The incidence of Alzheimer’s disease and other dementias is projected to increase as the Baby Boomers continue to age. Over the years, giant steps in memory care have taken place (Snoezelen rooms, reminiscence and other therapies, medications and other advancements) that improve quality of life. Not only are physicians, caregivers and care facilities dedicated to this population, but community efforts of help and inclusion continue to improve their limited world.
In a partnership with the New York City chapter of the Alzheimer’s Association, the Rubin Museum of Art will inaugurate its specialized Mindful Connections program, expanding its accessibility services to visitors with dementia. Medical research findings show that contemplation of art evokes emotional memories, while encouraging communication and socialization for people with dementia.
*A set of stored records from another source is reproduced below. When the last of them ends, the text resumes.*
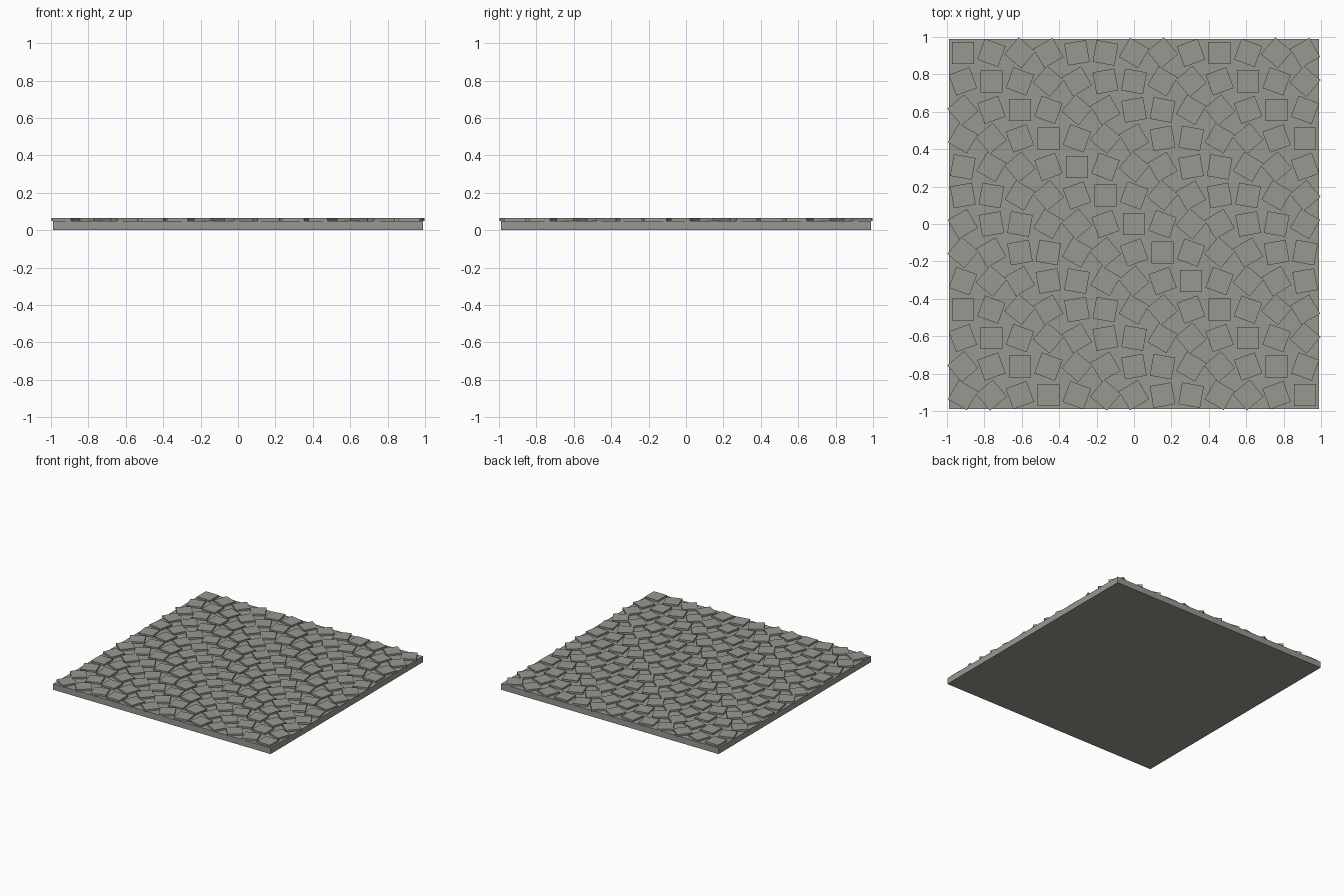
import bpy, bmesh, math
from mathutils import Matrix

if "Cube" in bpy.data.objects:
    bpy.data.objects.remove(bpy.data.objects["Cube"])

N = 13              # tiles per side
PITCH = 0.1525      # tile spacing
TILE = 0.118        # tile side
HALF = 0.988        # half width of the slab
SLAB_TOP = 0.05
TOP = 0.064

stone = bpy.data.materials.new("grey stone")
stone.diffuse_color = (0.32, 0.312, 0.282, 1)
stone.use_nodes = True
stone.node_tree.nodes["Principled BSDF"].inputs["Base Color"].default_value = stone.diffuse_color


def add_box(bm, x, y, z0, z1, side, angle=0.0):
    m = (Matrix.Translation((x, y, (z0 + z1) / 2))
         @ Matrix.Rotation(angle, 4, 'Z')
         @ Matrix.Diagonal((side, side, z1 - z0, 1)))
    bmesh.ops.create_cube(bm, size=1, matrix=m)


def finish(bm, name):
    mesh = bpy.data.meshes.new(name)
    bm.to_mesh(mesh)
    bm.free()
    mesh.materials.append(stone)
    bpy.context.collection.objects.link(bpy.data.objects.new(name, mesh))


# base slab
bm = bmesh.new()
add_box(bm, 0, 0, 0, SLAB_TOP, 2 * HALF)
finish(bm, "base_slab")

# cobbles: each diagonal turns a further 20 degrees
bm = bmesh.new()
h = N // 2
for i in range(-h, h + 1):
    for j in range(-h, h + 1):
        add_box(bm, i * PITCH, j * PITCH, SLAB_TOP - 0.002, TOP, TILE,
                math.radians(-20 * (i + j)))
finish(bm, "cobble_stones")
This is the foundation of Mindful Connections.
Museum guides and docents learned how to conduct inquiry-based discussions about the works of art in the museum’s collections from Amy Trommer, dementia care educator at the Alzheimer’s Association and Carolyn Halpin-Healy of Arts and Minds, a nonprofit organization.
The museum’s tour of Himalayan art will begin on September 16. Mindful Connections tours will be held monthly. Jed Levine, executive vice president, director, programs and services, believes that ”this program will provide participants the opportunity to be involved in a meaningful activity, engage in stimulating conversation, and form new friendships.”
Mindful Connections takes place on the third Friday of each month. Advanced registration is required to participate. Visit www.rmanyc.org/mindfulconnections for a full schedule and registration information.
Share your “Good Stuff.” Send information on your achievements, outstanding personnel, inspirational residents, and more to Executive Editor Sandra Hoban at firstname.lastname@example.org.